I spoke with a former franchisee of Nrgize, a smoothie bar by Kahala Corp of Stone Cold Creamery fame.  Nrgize has very good tasting healthy smoothies and complementary healthy foods.

The franchisee was open for about a year before closing its doors.  The location was in a popular suburban fitness center.  At first, the thought of exposure to all the healthy clientèle sounded like a sure win.  However, sales were lower than expected from gym members and public walkins from non-members to buy smoothies was extremely rare.

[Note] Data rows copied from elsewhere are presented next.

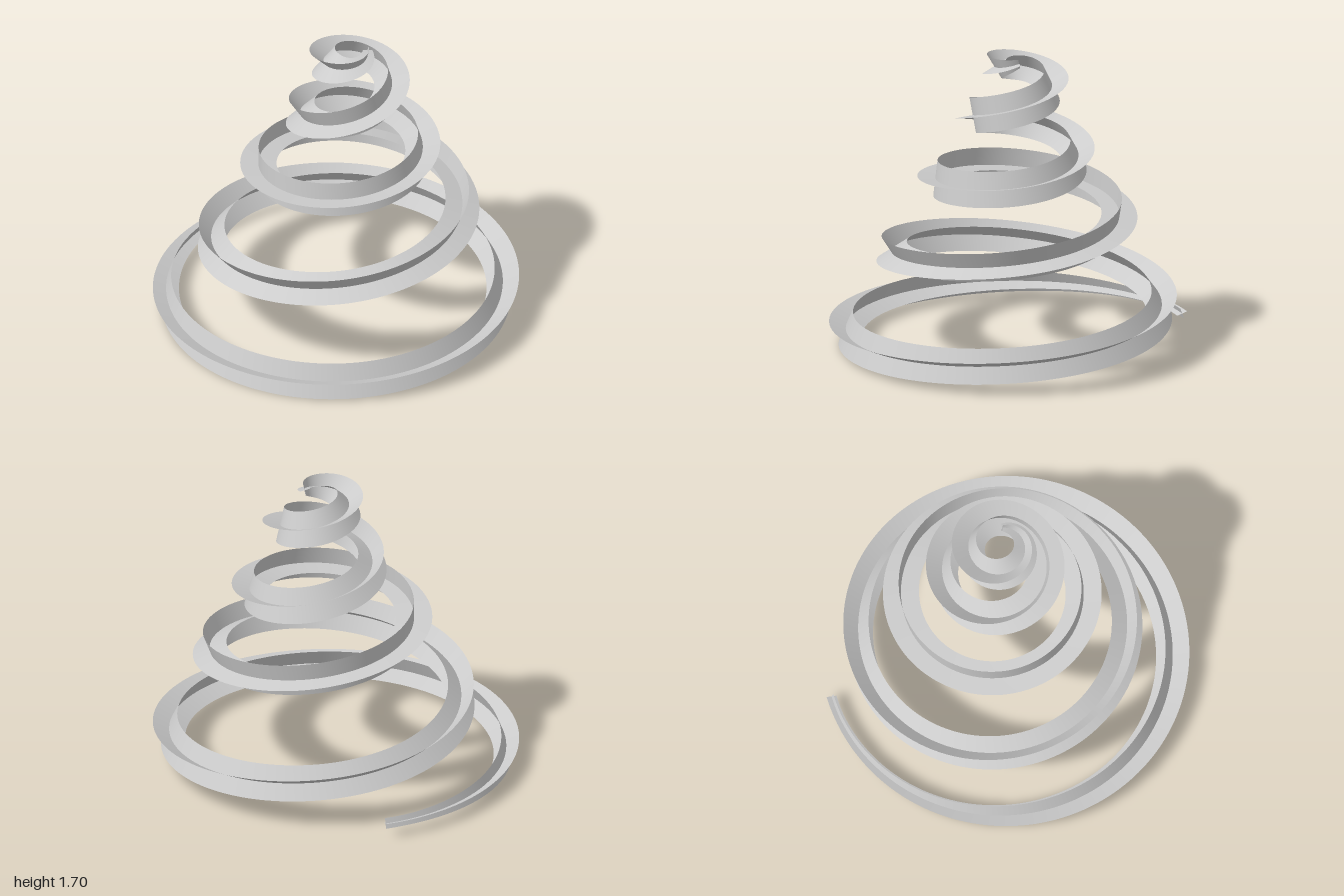
import * as THREE from 'three';

// Values at every quarter turn of the coil, bottom to top
const RADIUS = [1.0, 0.965, 0.905, 0.855, 0.79, 0.73, 0.66, 0.615, 0.545, 0.49, 0.43, 0.38, 0.315, 0.27, 0.235, 0.22, 0.175, 0.145, 0.115, 0.085];
const HEIGHT = [0.085, 0.09, 0.115, 0.195, 0.31, 0.46, 0.595, 0.71, 0.83, 0.93, 1.005, 1.075, 1.175, 1.275, 1.385, 1.485, 1.56, 1.605, 1.64, 1.68];
const TWIST = [20, 22, 24, 28, 38, 50, 60, 72, 86, 92, 99, 108, 122, 150, 178, 197, 207, 225, 245, 260];
const SIZE = [0.03, 0.092, 0.1, 0.1, 0.1, 0.1, 0.1, 0.1, 0.1, 0.1, 0.1, 0.1, 0.1, 0.1, 0.1, 0.1, 0.1, 0.095, 0.06, 0.02];

const START = -0.02, END = 4.69, STEPS = 900;

// Smooth interpolation between the quarter-turn values
function sample(keys, t) {
  const s = THREE.MathUtils.clamp(t * 4, 0, keys.length - 1);
  const i = Math.min(Math.floor(s), keys.length - 2), f = s - i;
  const a = keys[Math.max(i - 1, 0)], b = keys[i], c = keys[i + 1], d = keys[Math.min(i + 2, keys.length - 1)];
  return b + 0.5 * f * (c - a + f * (2 * a - 5 * b + 4 * c - d + f * (3 * (b - c) + d - a)));
}

// Centre line of the conical coil, t in turns
function centre(t) {
  const r = sample(RADIUS, t), a = t * Math.PI * 2;
  const cx = Math.min(0.1, 0.05 + 0.02 * t);
  return new THREE.Vector3(cx - r * Math.sin(a), sample(HEIGHT, t), 0.02 - r * Math.cos(a));
}

// Thin ribbon swept along the coil, turned about it by the twist plus an offset
function ribbon(name, offset, material) {
  const positions = [], index = [];
  for (let i = 0; i <= STEPS; i++) {
    const t = START + (END - START) * i / STEPS;
    const p = centre(t), a = t * Math.PI * 2;
    const tangent = centre(t + 0.004).sub(centre(t - 0.004)).normalize();
    const out = new THREE.Vector3(-Math.sin(a), 0, -Math.cos(a));
    out.addScaledVector(tangent, -out.dot(tangent)).normalize();
    const up = new THREE.Vector3().crossVectors(out, tangent).normalize();
    if (up.y < 0) up.negate();
    const turn = THREE.MathUtils.degToRad(sample(TWIST, t)) + offset;
    const arm = out.multiplyScalar(Math.cos(turn)).addScaledVector(up, Math.sin(turn)).multiplyScalar(sample(SIZE, t));
    for (const side of [-1, 0, 1]) positions.push(...p.clone().addScaledVector(arm, side).toArray());
    if (i < STEPS) {
      for (let j = 0; j < 2; j++) {
        const q = i * 3 + j;
        index.push(q, q + 1, q + 3, q + 1, q + 4, q + 3);
      }
    }
  }
  const geometry = new THREE.BufferGeometry();
  geometry.setAttribute('position', new THREE.Float32BufferAttribute(positions, 3));
  geometry.setIndex(index);
  geometry.computeVertexNormals();
  const mesh = new THREE.Mesh(geometry, material);
  mesh.name = name;
  return mesh;
}

export function createModel() {
  const group = new THREE.Group();
  group.name = 'spiralTree';
  const material = new THREE.MeshStandardMaterial({ color: 0xcccccc, side: THREE.DoubleSide });
  // Two ribbons crossing at right angles along the same coil
  group.add(ribbon('finRibbon', 0, material));
  group.add(ribbon('crossRibbon', Math.PI / 2, material));
  return group;
}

It’s a good lesson on understanding visit rates from a given population and repeat visits.  I’ve heard this rule of thumb and it seems to makes sense —– If you have a great food product and are the only provider, you will likely get close to 20% of the population to visit you twice a month.  With competition and a less than unique food offering, you should figure less than 12% will visit you twice a month.  You will quickly see that a 5k regular visiting member gym would yield at best 66 transactions per day.  If your average ticket is $5 at a 12% capture rate, your sales will be $118,800/year which is probably nowhere near profitable territory.